=== Work to complete ===
Wherever the word "objects" appears in the entries, copy the whole line.
Records shown Start Marker
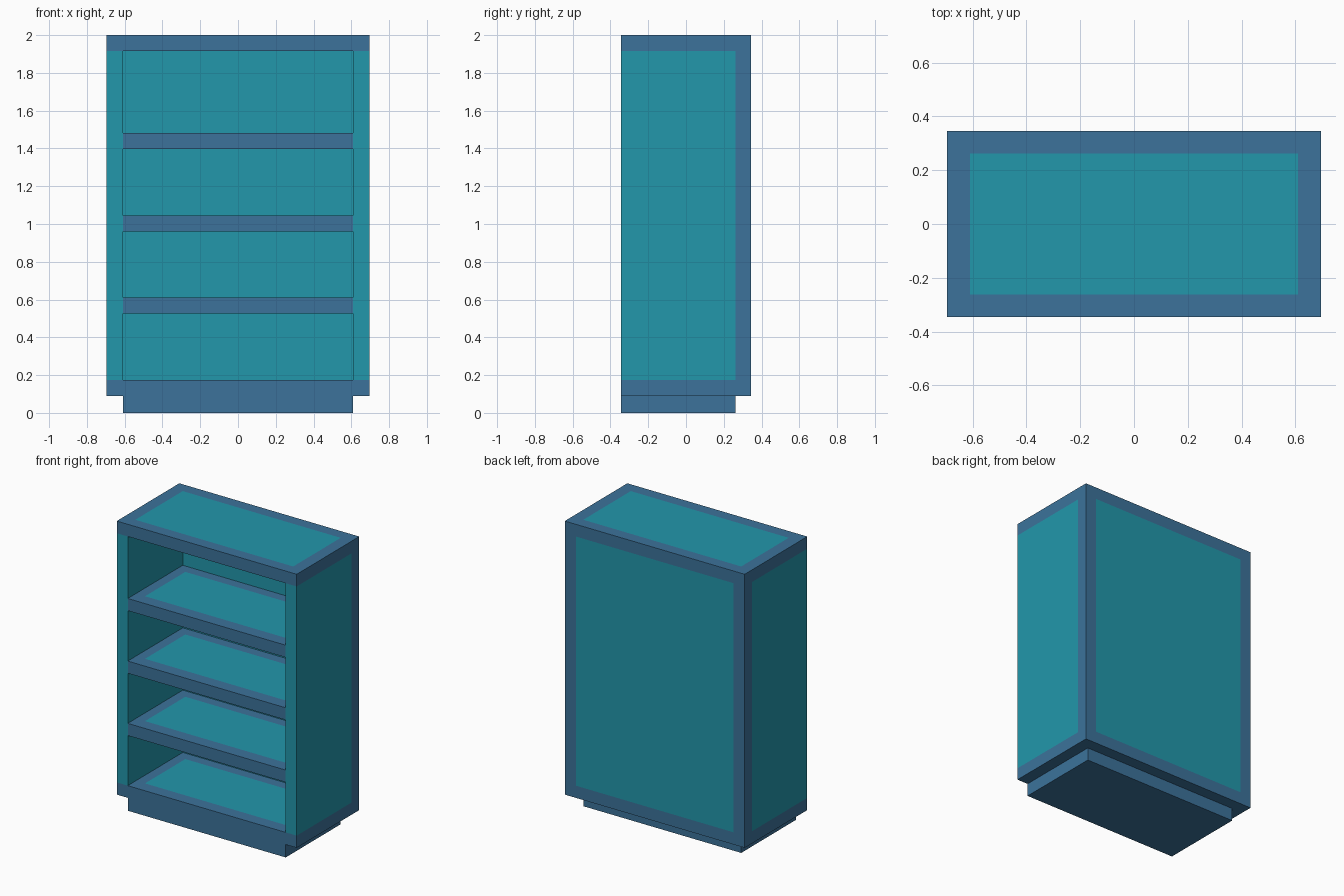
import bpy
import bmesh
from mathutils import Vector, Matrix

cube = bpy.data.objects.get("Cube")
if cube:
    bpy.data.objects.remove(cube, do_unlink=True)

# Main dimensions: outer box, inner opening, floor patch margins
HX, HY, Z0, Z1 = 0.695, 0.345, 0.09, 2.0
IX, IY, FLOOR, CEIL = 0.61, 0.262, 0.175, 1.915
PATCH_X, PATCH_FRONT, PATCH_BACK = 0.54, -0.255, 0.19


def make_material(name, color):
    mat = bpy.data.materials.new(name)
    mat.use_nodes = True
    mat.diffuse_color = color
    for node in mat.node_tree.nodes:
        if node.type == 'BSDF_PRINCIPLED':
            node.inputs["Base Color"].default_value = color
    return mat


BLUE = make_material("blue trim", (0.045, 0.171, 0.328, 1))
TEAL = make_material("teal panel", (0.016, 0.310, 0.407, 1))


def new_box(lo, hi):
    lo, hi = Vector(lo), Vector(hi)
    bm = bmesh.new()
    matrix = Matrix.Translation((lo + hi) / 2) @ Matrix.Diagonal((*(hi - lo), 1))
    bmesh.ops.create_cube(bm, size=1, matrix=matrix)
    return bm


def cut(bm, axis, value, rule=lambda c, n: True):
    """Split the faces chosen by the rule along an axis-aligned plane."""
    bm.normal_update()
    faces = [f for f in bm.faces if rule(f.calc_center_median(), f.normal)]
    edges = {e for f in faces for e in f.edges}
    verts = {v for f in faces for v in f.verts}
    co, no = Vector(), Vector()
    co[axis], no[axis] = value, 1
    bmesh.ops.bisect_plane(bm, geom=[*verts, *edges, *faces], dist=1e-5,
                           plane_co=co, plane_no=no)


def extrude(bm, rule, offset):
    bm.normal_update()
    old = [f for f in bm.faces if rule(f.calc_center_median(), f.normal)]
    result = bmesh.ops.extrude_face_region(bm, geom=old)["geom"]
    verts = [g for g in result if isinstance(g, bmesh.types.BMVert)]
    bmesh.ops.translate(bm, verts=verts, vec=offset)
    old = [f for f in old if f.is_valid]
    if old:
        bmesh.ops.delete(bm, geom=old, context='FACES')


def cut_shelf_patch(bm, z):
    """Outline the inset panel on an upward face at height z."""
    def on_top(c, n):
        return n.z > 0.5 and abs(c.z - z) < 0.001
    for axis, value in ((0, -PATCH_X), (0, PATCH_X), (1, PATCH_FRONT), (1, PATCH_BACK)):
        cut(bm, axis, value, on_top)


def shelf_teal(c, n):
    return n.z > 0.5 and abs(c.x) < PATCH_X and PATCH_FRONT < c.y < PATCH_BACK


def carcass_teal(c, n):
    inside_height = FLOOR < c.z < CEIL
    if abs(n.x) > 0.5:
        return inside_height and c.y < IY
    if abs(n.y) > 0.5:
        return inside_height and (n.y < 0 or abs(c.x) < IX)
    if c.z > Z1 - 0.01:
        return abs(c.x) < IX and abs(c.y) < IY
    return shelf_teal(c, n)


def finish(bm, name, teal_rule):
    bmesh.ops.recalc_face_normals(bm, faces=bm.faces)
    bm.normal_update()
    for f in bm.faces:
        f.material_index = int(teal_rule(f.calc_center_median(), f.normal))
    mesh = bpy.data.meshes.new(name)
    bm.to_mesh(mesh)
    bm.free()
    mesh.materials.append(BLUE)
    mesh.materials.append(TEAL)
    obj = bpy.data.objects.new(name, mesh)
    bpy.context.collection.objects.link(obj)


# Carcass: box with trim lines, hollowed from the front, plinth drawn downwards
bm = new_box((-HX, -HY, Z0), (HX, HY, Z1))
for axis, value in ((0, -IX), (0, IX), (1, IY), (2, FLOOR), (2, CEIL)):
    cut(bm, axis, value)
extrude(bm, lambda c, n: n.y < -0.5 and abs(c.x) < IX and FLOOR < c.z < CEIL,
        (0, IY + HY, 0))
extrude(bm, lambda c, n: n.z < -0.5 and c.z < Z0 + 0.01 and abs(c.x) < IX and c.y < IY,
        (0, 0, -Z0))
cut(bm, 1, -IY, lambda c, n: n.z > 0.5 and c.z > Z1 - 0.01)
cut_shelf_patch(bm, FLOOR)
finish(bm, "bookcase_carcass", carcass_teal)

# Three shelves between the side walls
for name, low, high in (("lower_shelf", 0.525, 0.61),
                        ("middle_shelf", 0.96, 1.045),
                        ("upper_shelf", 1.397, 1.482)):
    bm = new_box((-IX, -HY, low), (IX, IY, high))
    cut_shelf_patch(bm, high)
    finish(bm, name, shelf_teal)
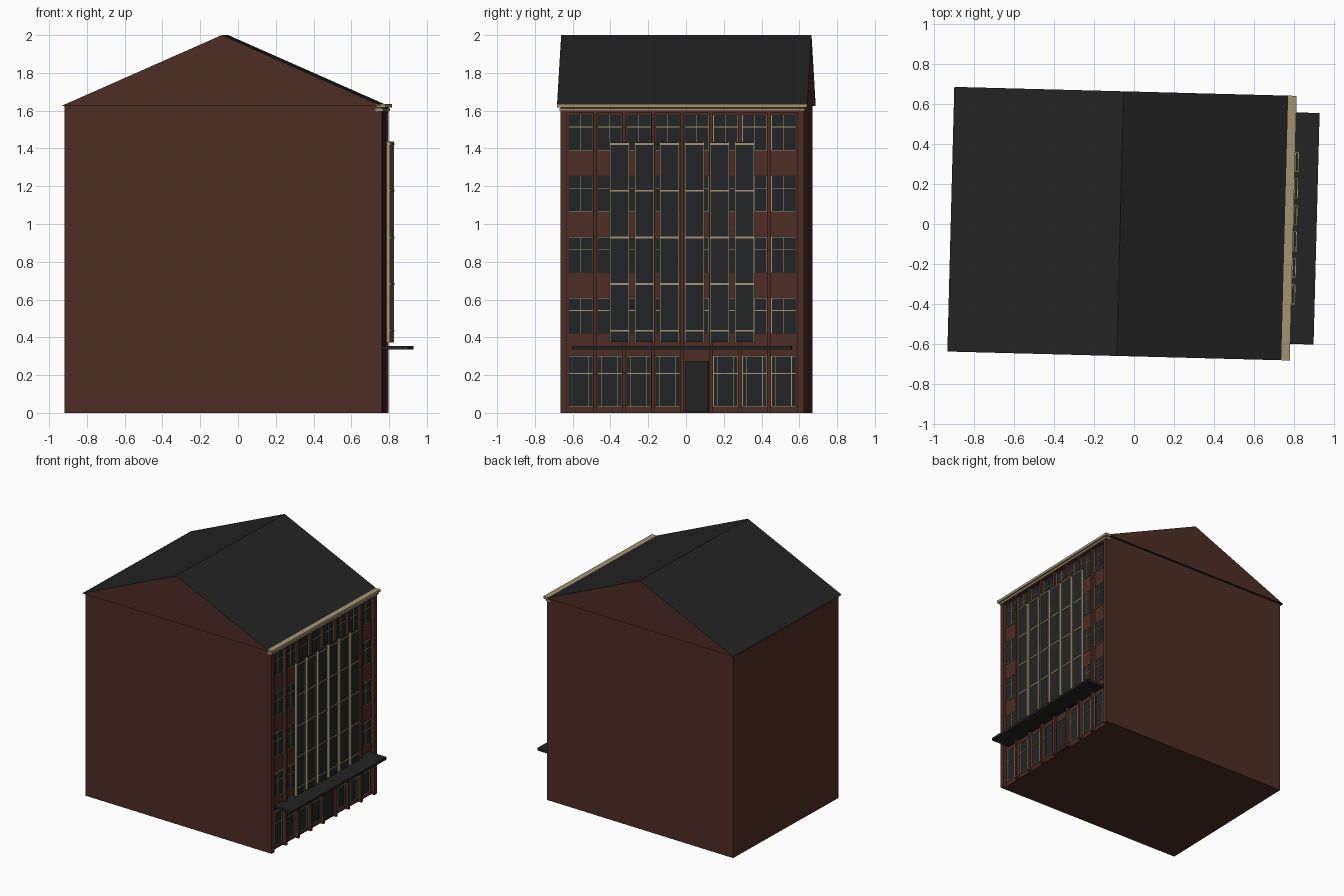
import bpy, bmesh, math
from mathutils import Matrix

cube = bpy.data.objects.get("Cube")
if cube:
    bpy.data.objects.remove(cube, do_unlink=True)


def material(name, color):
    m = bpy.data.materials.new(name)
    m.use_nodes = True
    m.diffuse_color = (*color, 1)
    m.node_tree.nodes["Principled BSDF"].inputs["Base Color"].default_value = (*color, 1)
    return m


BRICK = material("brown brick", (0.074, 0.026, 0.018))
SLATE = material("dark slate", (0.017, 0.017, 0.017))
GLASS = material("dark glass", (0.017, 0.018, 0.019))
STONE = material("tan trim", (0.36, 0.29, 0.165))

# The whole building is turned slightly on its plot
TURN = Matrix.Rotation(math.radians(-1.5), 4, "Z")


def add_object(name, bm, *mats):
    bmesh.ops.recalc_face_normals(bm, faces=bm.faces)
    me = bpy.data.meshes.new(name)
    bm.to_mesh(me)
    bm.free()
    for m in mats:
        me.materials.append(m)
    ob = bpy.data.objects.new(name, me)
    ob.matrix_world = TURN
    bpy.context.collection.objects.link(ob)
    return ob


def box(bm, x, y, z):
    """Box from three (low, high) ranges."""
    size = [b - a for a, b in (x, y, z)]
    mid = [(a + b) / 2 for a, b in (x, y, z)]
    bmesh.ops.create_cube(bm, size=1, matrix=Matrix.Translation(mid) @ Matrix.Diagonal((*size, 1)))


def span(centre, width):
    return (centre - width / 2, centre + width / 2)


def boxes(name, mat, items):
    bm = bmesh.new()
    for item in items:
        box(bm, *item)
    return add_object(name, bm, mat)


WALL = 0.753          # facade plane
HALF = 0.645          # half the facade width
EAVE = 1.625
PITCH = 0.1535        # bay spacing
bays = [(i - 3.5) * PITCH for i in range(8)]

boxes("main_walls", BRICK, [((-0.903, WALL), (-HALF, HALF), (0, EAVE))])

# Gabled roof: slate slopes, brick gable ends
bm = bmesh.new()
profile = [(-0.918, EAVE), (0.78, EAVE), (-0.069, 2.0)]
end = bm.faces.new([bm.verts.new((x, -0.663, z)) for x, z in profile])
new = bmesh.ops.extrude_face_region(bm, geom=[end])["geom"]
bmesh.ops.translate(bm, vec=(0, 1.326, 0), verts=[v for v in new if isinstance(v, bmesh.types.BMVert)])
bm.normal_update()
for f in bm.faces:
    f.material_index = 1 if abs(f.normal.y) > 0.9 else 0
add_object("gable_roof", bm, SLATE, BRICK)

# Cornice in two steps
boxes("cornice", STONE, [
    ((0.752, 0.798), (-0.663, 0.663), (1.616, 1.636)),
    ((0.745, 0.788), (-0.65, 0.65), (1.597, 1.611)),
])
boxes("cornice_core", BRICK, [((0.74, 0.78), (-HALF, HALF), (1.588, 1.62))])

# Pilasters between the bays, wider at the corners
boxes("pilasters", BRICK, [
    ((0.74, 0.78), span(k * PITCH + (0.014 if k == 4 else -0.014 if k == -4 else 0),
                        0.034 if abs(k) == 4 else 0.02), (0, 1.6))
    for k in range(-4, 5)])

# Windows: glass plate, frame and glazing bars
glass, bars = [], []


def window(y, z0, z1, uprights, width=0.132):
    glass.append(((WALL - 0.005, WALL + 0.005), span(y, width), (z0, z1)))
    depth, t = (WALL, WALL + 0.009), 0.004
    for side in (-1, 1):
        bars.append((depth, span(y + side * (width - t) / 2, t), (z0, z1)))
    for z in (z0 + t / 2, z1 - t / 2, z0 + 0.65 * (z1 - z0)):
        bars.append((depth, span(y, width), span(z, t)))
    for off in uprights:
        bars.append((depth, span(y + off, t), (z0, z1)))


for i, y in enumerate(bays):
    for floor in range(4):
        z = 0.417 + floor * 0.3235
        window(y, z, z + 0.193, [0])
    if i != 4:
        window(y, 0.032, 0.303, [-0.042, 0.042])
boxes("window_glass", GLASS, glass)
boxes("window_bars", STONE, bars)

boxes("door", SLATE, [((0.745, 0.762), span(bays[4], 0.122), (0.005, 0.275))])

# Tall glazed screens standing in front of the facade
panes, frames = [], []
for i in range(6):
    y = (i - 2.5) * 0.1325
    panes.append(((0.801, 0.813), span(y, 0.1), (0.375, 1.435)))
    for side in (-1, 1):
        frames.append(((0.797, 0.816), span(y + side * 0.05, 0.006), (0.372, 1.437)))
    for z in (0.435, 0.682, 0.929, 1.176, 1.423):
        frames.append(((0.797, 0.819), span(y, 0.104), span(z, 0.009)))
boxes("screen_glass", GLASS, panes)
boxes("screen_frames", STONE, frames)

# Flat canopy over the ground floor
boxes("canopy", SLATE, [((0.75, 0.915), (-0.58, 0.58), (0.335, 0.355))])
Records shown End Marker
=== Result of the task ===
cube = bpy.data.objects.get("Cube")
    bpy.data.objects.remove(cube, do_unlink=True)
    obj = bpy.data.objects.new(name, mesh)
    bpy.context.collection.objects.link(obj)
cube = bpy.data.objects.get("Cube")
    bpy.data.objects.remove(cube, do_unlink=True)
    ob = bpy.data.objects.new(name, me)
    bpy.context.collection.objects.link(ob)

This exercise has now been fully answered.